◆ WHAT TO DO ◆
Up to and including the line containing "LEG = 0.078", set down each line of the entries below exactly, starting from the first, and leave out the rest.

◆ AVAILABLE RECORDS ◆
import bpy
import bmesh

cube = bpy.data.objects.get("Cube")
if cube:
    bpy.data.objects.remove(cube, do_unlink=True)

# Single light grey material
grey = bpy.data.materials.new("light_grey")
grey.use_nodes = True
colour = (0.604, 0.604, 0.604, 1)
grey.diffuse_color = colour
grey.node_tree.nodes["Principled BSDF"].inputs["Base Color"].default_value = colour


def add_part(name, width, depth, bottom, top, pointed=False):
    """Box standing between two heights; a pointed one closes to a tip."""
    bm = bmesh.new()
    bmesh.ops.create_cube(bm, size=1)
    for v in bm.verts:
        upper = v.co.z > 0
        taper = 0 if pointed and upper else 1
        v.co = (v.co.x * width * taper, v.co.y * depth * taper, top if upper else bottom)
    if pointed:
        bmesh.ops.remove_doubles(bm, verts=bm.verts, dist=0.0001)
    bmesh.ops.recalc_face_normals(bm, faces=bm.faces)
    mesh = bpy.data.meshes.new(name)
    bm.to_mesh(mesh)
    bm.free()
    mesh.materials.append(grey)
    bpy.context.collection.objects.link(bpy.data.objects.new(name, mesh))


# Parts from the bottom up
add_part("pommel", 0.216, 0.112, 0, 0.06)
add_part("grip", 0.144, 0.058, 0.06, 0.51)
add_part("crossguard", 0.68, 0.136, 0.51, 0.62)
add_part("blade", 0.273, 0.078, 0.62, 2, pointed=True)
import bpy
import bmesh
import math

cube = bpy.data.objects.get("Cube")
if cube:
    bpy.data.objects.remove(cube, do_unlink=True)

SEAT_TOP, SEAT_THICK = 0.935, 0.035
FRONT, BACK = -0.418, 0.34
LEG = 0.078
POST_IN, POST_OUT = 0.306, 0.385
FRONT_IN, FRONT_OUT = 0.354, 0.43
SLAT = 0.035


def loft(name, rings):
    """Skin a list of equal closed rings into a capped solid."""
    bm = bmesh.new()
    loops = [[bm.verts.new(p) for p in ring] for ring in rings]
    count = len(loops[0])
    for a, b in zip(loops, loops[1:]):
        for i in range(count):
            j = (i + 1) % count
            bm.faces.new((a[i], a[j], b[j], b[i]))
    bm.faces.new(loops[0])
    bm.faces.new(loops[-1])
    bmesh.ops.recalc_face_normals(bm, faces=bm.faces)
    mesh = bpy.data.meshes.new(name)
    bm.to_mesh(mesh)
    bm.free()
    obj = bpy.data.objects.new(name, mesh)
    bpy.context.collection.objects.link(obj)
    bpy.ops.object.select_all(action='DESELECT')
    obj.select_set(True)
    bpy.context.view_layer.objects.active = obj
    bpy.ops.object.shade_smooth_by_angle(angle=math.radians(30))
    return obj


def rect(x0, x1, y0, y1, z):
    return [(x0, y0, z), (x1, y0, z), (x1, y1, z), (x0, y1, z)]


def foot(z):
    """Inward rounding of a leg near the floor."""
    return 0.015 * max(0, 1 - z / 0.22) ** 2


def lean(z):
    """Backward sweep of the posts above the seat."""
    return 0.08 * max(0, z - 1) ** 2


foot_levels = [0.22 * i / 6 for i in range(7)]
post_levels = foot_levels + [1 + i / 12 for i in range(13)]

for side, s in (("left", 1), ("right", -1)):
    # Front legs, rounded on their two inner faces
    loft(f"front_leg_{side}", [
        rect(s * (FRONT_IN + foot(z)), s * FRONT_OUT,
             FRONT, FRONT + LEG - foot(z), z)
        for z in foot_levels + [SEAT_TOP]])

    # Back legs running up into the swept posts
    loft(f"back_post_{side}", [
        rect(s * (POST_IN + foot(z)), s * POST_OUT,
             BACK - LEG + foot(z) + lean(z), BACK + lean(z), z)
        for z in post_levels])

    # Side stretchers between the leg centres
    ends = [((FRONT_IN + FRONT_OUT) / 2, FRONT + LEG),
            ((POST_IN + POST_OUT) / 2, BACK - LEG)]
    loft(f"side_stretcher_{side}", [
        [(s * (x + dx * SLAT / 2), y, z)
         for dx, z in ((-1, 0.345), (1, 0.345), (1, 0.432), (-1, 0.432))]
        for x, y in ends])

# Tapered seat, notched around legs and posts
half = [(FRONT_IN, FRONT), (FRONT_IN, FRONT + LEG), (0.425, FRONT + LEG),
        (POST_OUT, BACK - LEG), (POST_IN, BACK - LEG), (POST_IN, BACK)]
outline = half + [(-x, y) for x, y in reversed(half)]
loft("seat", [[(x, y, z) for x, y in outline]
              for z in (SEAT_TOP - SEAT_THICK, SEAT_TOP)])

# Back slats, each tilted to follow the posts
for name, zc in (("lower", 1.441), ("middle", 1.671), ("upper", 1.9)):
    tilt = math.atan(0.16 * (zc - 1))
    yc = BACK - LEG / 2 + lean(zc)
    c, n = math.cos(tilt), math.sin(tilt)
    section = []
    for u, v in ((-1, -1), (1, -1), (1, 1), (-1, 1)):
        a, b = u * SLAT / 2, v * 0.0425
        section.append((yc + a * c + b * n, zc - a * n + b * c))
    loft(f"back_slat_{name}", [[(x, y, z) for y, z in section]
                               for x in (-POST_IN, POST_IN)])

◆ ANSWER SPACE ◆
import bpy
import bmesh

cube = bpy.data.objects.get("Cube")
if cube:
    bpy.data.objects.remove(cube, do_unlink=True)

# Single light grey material
grey = bpy.data.materials.new("light_grey")
grey.use_nodes = True
colour = (0.604, 0.604, 0.604, 1)
grey.diffuse_color = colour
grey.node_tree.nodes["Principled BSDF"].inputs["Base Color"].default_value = colour


def add_part(name, width, depth, bottom, top, pointed=False):
    """Box standing between two heights; a pointed one closes to a tip."""
    bm = bmesh.new()
    bmesh.ops.create_cube(bm, size=1)
    for v in bm.verts:
        upper = v.co.z > 0
        taper = 0 if pointed and upper else 1
        v.co = (v.co.x * width * taper, v.co.y * depth * taper, top if upper else bottom)
    if pointed:
        bmesh.ops.remove_doubles(bm, verts=bm.verts, dist=0.0001)
    bmesh.ops.recalc_face_normals(bm, faces=bm.faces)
    mesh = bpy.data.meshes.new(name)
    bm.to_mesh(mesh)
    bm.free()
    mesh.materials.append(grey)
    bpy.context.collection.objects.link(bpy.data.objects.new(name, mesh))


# Parts from the bottom up
add_part("pommel", 0.216, 0.112, 0, 0.06)
add_part("grip", 0.144, 0.058, 0.06, 0.51)
add_part("crossguard", 0.68, 0.136, 0.51, 0.62)
add_part("blade", 0.273, 0.078, 0.62, 2, pointed=True)
import bpy
import bmesh
import math

cube = bpy.data.objects.get("Cube")
if cube:
    bpy.data.objects.remove(cube, do_unlink=True)

SEAT_TOP, SEAT_THICK = 0.935, 0.035
FRONT, BACK = -0.418, 0.34
LEG = 0.078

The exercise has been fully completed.